Regulation

Water Sampling Station

In the United States, water sampling stations aid in public infrastructural safety in regards to water quality monitoring and help municipalities comply with federal and state drinking water regulations. New York City has 965 sampling stations that are distributed based on population density, water pressure zones, proximity to water mains and accessibility. The stations rise about 4½ feet above the ground and are made of heavy cast iron. Using these stations, the New York City Department of Environmental Protection (DEP) collects more than 1,200 water samples per month from up to 546 locations.[1][2][3]

Cultural references

  • In William Gibson's Pattern Recognition the protagonist Cayce Pollard mentions Water Sampling Stations.

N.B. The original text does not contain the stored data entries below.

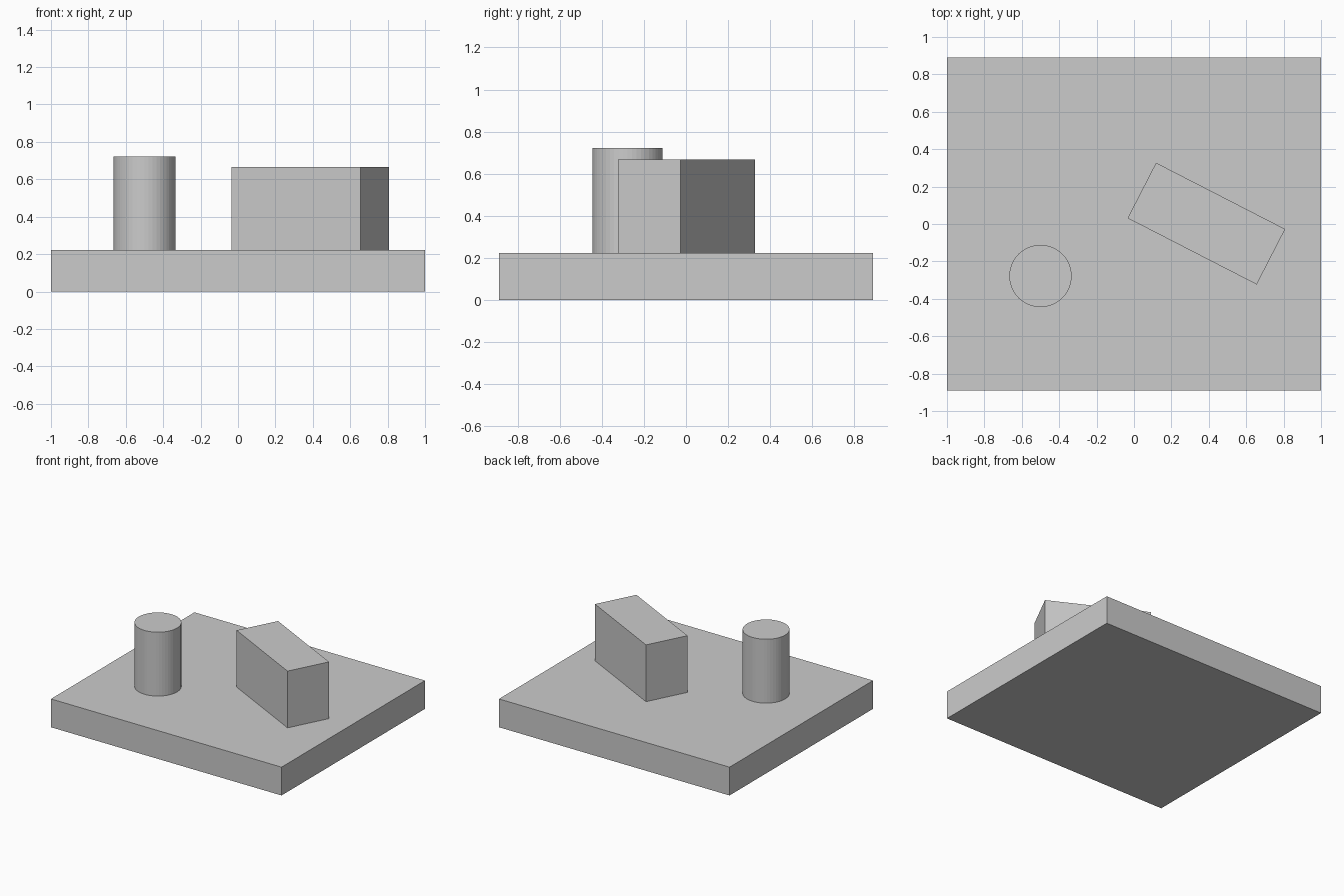
import bpy
import math

if "Cube" in bpy.data.objects:
    bpy.data.objects.remove(bpy.data.objects["Cube"])

# single grey material shared by all parts
grey = bpy.data.materials.new("light_grey")
grey.diffuse_color = (0.6, 0.6, 0.6, 1.0)
grey.use_nodes = True
grey.node_tree.nodes["Principled BSDF"].inputs["Base Color"].default_value = grey.diffuse_color

PLATE_TOP = 0.222


def finish(name):
    obj = bpy.context.object
    obj.name = name
    bpy.ops.object.transform_apply(location=False, rotation=False, scale=True)
    obj.data.materials.append(grey)
    return obj


def block(name, x, y, z0, z1, width, depth, angle=0.0):
    bpy.ops.mesh.primitive_cube_add(
        size=1, location=(x, y, (z0 + z1) / 2), rotation=(0, 0, math.radians(angle)))
    bpy.context.object.scale = (width, depth, z1 - z0)
    return finish(name)


def post(name, x, y, z0, z1, radius):
    bpy.ops.mesh.primitive_cylinder_add(
        vertices=48, radius=radius, depth=z1 - z0, location=(x, y, (z0 + z1) / 2))
    return finish(name)


# flat base plate
block("base_plate", 0, 0, 0, PLATE_TOP, 2.0, 1.778)

# turned block standing on the plate
block("angled_block", 0.387, 0.002, PLATE_TOP, 0.667, 0.776, 0.333, -27.2)

# round post standing on the plate
post("round_post", -0.5, -0.278, PLATE_TOP, 0.723, 0.1665)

Her "favorite fantasy of alternative employment is to stroll Manhattan like an itinerant sommelier, addressing one's palate with various tap waters of the City". (Chapter 4, Page 26, Paperback Edition)

References

  1. "NYC.gov - Drinking Water Sampling Stations". Archived from the original on 2019-05-26. Retrieved 2023-05-18.
  2. "Untapped Cities - Cities 101: What's the Purpose of NYC's Drinking Water Sampling Stations?". 16 December 2013. Archived from the original on 19 October 2021. Retrieved 18 May 2023.
  3. "BKLNER - What's With Those Drinking Water Sampling Stations?". 29 January 2013. Archived from the original on 24 March 2023. Retrieved 18 May 2023.